The death of southern traditionalism is part of the ebb and flow of cultural history. Identities flourish and die. As political fashions change, you find the typically American mix of triumph on one side and jeremiad on the other. Richard Hines stood vigil as the battle flag was lowered in Columbia and noted with disgust the presence of what he described as “bussed-in” activists. “They pulled out all these gay pride flags and started shouting, ‘USA, USA, USA!’ It reminded me of the Bolshevik Revolution.”

Hines reckons that more southerners will now fly the flag than ever before and says he has attended overflow rallies of ordinary folks who love their region. He may well be correct. The faithful will keep the old Confederate standard fluttering on their lawns – an act of secession from the 21st century. But in the public domain, the battle flag is on its way down and in its place will be raised the standard of the new America. The rainbow flag flutters high.
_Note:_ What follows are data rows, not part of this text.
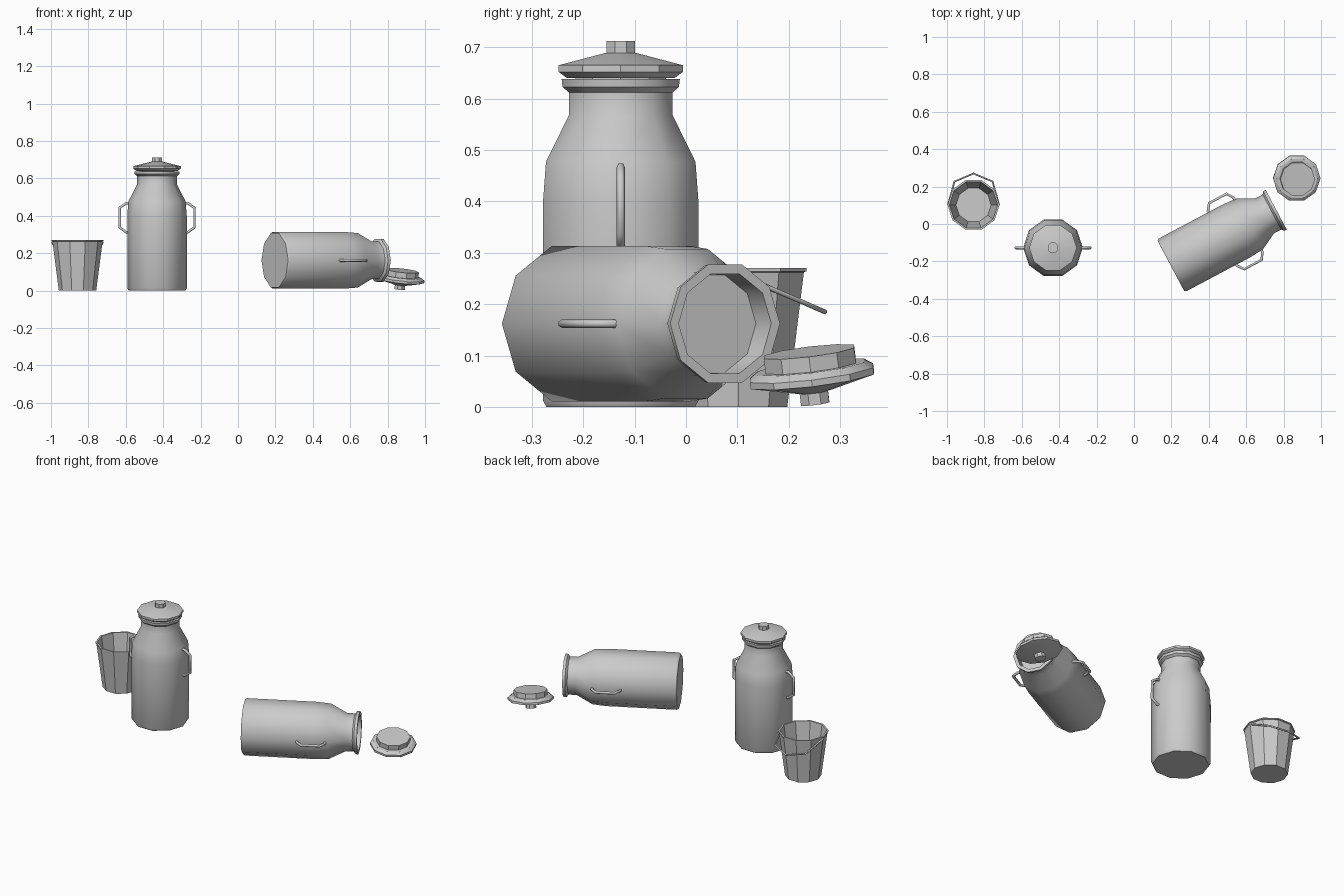
import bpy, bmesh, math
from mathutils import Matrix, Vector, Euler

if "Cube" in bpy.data.objects:
    bpy.data.objects.remove(bpy.data.objects["Cube"])

steel = bpy.data.materials.new("grey_steel")
steel.diffuse_color = (0.6, 0.6, 0.6, 1)
steel.use_nodes = True
steel.node_tree.nodes["Principled BSDF"].inputs["Base Color"].default_value = steel.diffuse_color


def smooth(ob, angle):
    bpy.ops.object.select_all(action='DESELECT')
    ob.select_set(True)
    bpy.context.view_layer.objects.active = ob
    bpy.ops.object.shade_smooth_by_angle(angle=math.radians(angle))


def lathe(name, profile, matrix, sides=10, angle=30, turn=0.0):
    """Revolve (radius, height) points around z and cap both ends."""
    bm = bmesh.new()
    rings = []
    for r, z in profile:
        rings.append([bm.verts.new((r * math.cos(turn + math.tau * i / sides),
                                    r * math.sin(turn + math.tau * i / sides), z))
                      for i in range(sides)])
    for a, b in zip(rings, rings[1:]):
        for i in range(sides):
            j = (i + 1) % sides
            bm.faces.new((a[i], a[j], b[j], b[i]))
    bm.faces.new(rings[0][::-1])
    bm.faces.new(rings[-1])
    mesh = bpy.data.meshes.new(name)
    bm.to_mesh(mesh)
    bm.free()
    mesh.materials.append(steel)
    ob = bpy.data.objects.new(name, mesh)
    bpy.context.collection.objects.link(ob)
    ob.matrix_world = matrix
    smooth(ob, angle)
    return ob


def tube(name, points, radius, matrix):
    """Thin rod bent along a list of points."""
    cu = bpy.data.curves.new(name, 'CURVE')
    cu.dimensions = '3D'
    cu.bevel_depth = radius
    cu.bevel_resolution = 1
    cu.use_fill_caps = True
    sp = cu.splines.new('POLY')
    sp.points.add(len(points) - 1)
    for p, co in zip(sp.points, points):
        p.co = (*co, 1)
    cu.materials.append(steel)
    ob = bpy.data.objects.new(name, cu)
    bpy.context.collection.objects.link(ob)
    ob.matrix_world = matrix
    bpy.ops.object.select_all(action='DESELECT')
    ob.select_set(True)
    bpy.context.view_layer.objects.active = ob
    bpy.ops.object.convert(target='MESH')


def milk_can(prefix, matrix):
    # body with shoulder, neck, flared rim and shallow recessed mouth
    lathe(prefix + "_body",
          [(0.152, 0), (0.159, 0.012), (0.159, 0.40), (0.153, 0.477), (0.106, 0.568),
           (0.106, 0.612), (0.119, 0.6225), (0.121, 0.638), (0.102, 0.638), (0.10, 0.578)],
          matrix, angle=40)
    # side handles
    for side, s in (("left", -1), ("right", 1)):
        tube(f"{prefix}_{side}_handle",
             [(s * x, 0, z) for x, z in
              ((0.148, 0.467), (0.165, 0.467), (0.20, 0.443), (0.20, 0.338),
               (0.165, 0.312), (0.152, 0.312))], 0.008, matrix)


def lid(prefix, matrix):
    # plug, flange and shallow cone, then the knob
    lathe(prefix + "_lid",
          [(0.093, -0.048), (0.093, -0.018), (0.11, -0.018), (0.127, -0.006),
           (0.127, 0.007), (0.031, 0.031)], matrix)
    lathe(prefix + "_lid_knob", [(0.03, 0.025), (0.03, 0.054)], matrix,
          sides=8, turn=math.pi / 8)


# standing can with its lid on
stand = Matrix.Translation((-0.433, -0.127, 0))
milk_can("standing_can", stand)
lid("standing_can", stand @ Matrix.Translation((0, 0, 0.658)))

# can lying on its side, mouth to the right and back
c, s = math.cos(math.radians(28)), math.sin(math.radians(28))
lying = Matrix(((s, 0, c, 0.197), (-c, 0, s, -0.2235), (0, -1, 0, 0.162), (0, 0, 0, 1)))
milk_can("lying_can", lying)

# loose lid, upside down and tilted on its knob
lid("loose", Matrix.Translation((0.87, 0.245, 0.06)) @
    Euler((math.pi + 0.12, 0.11, 0)).to_matrix().to_4x4())

# bucket with folded lip and hollow inside
bucket = Matrix.Translation((-0.858, 0.102, 0))
lathe("bucket",
      [(0.10, 0), (0.134, 0.262), (0.139, 0.264), (0.139, 0.27), (0.129, 0.27), (0.094, 0.015)],
      bucket)

# bail handle hanging down behind the bucket
tube("bucket_handle",
     [(-0.136, 0, 0.257), (-0.102, 0.125, 0.204), (0, 0.168, 0.185),
      (0.102, 0.125, 0.204), (0.136, 0, 0.257)], 0.005, bucket)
For now.

Tim Stanley is a historian and a columnist for the Telegraph

This article first appeared in the 20 August 2015 issue of the New Statesman, Corbyn wars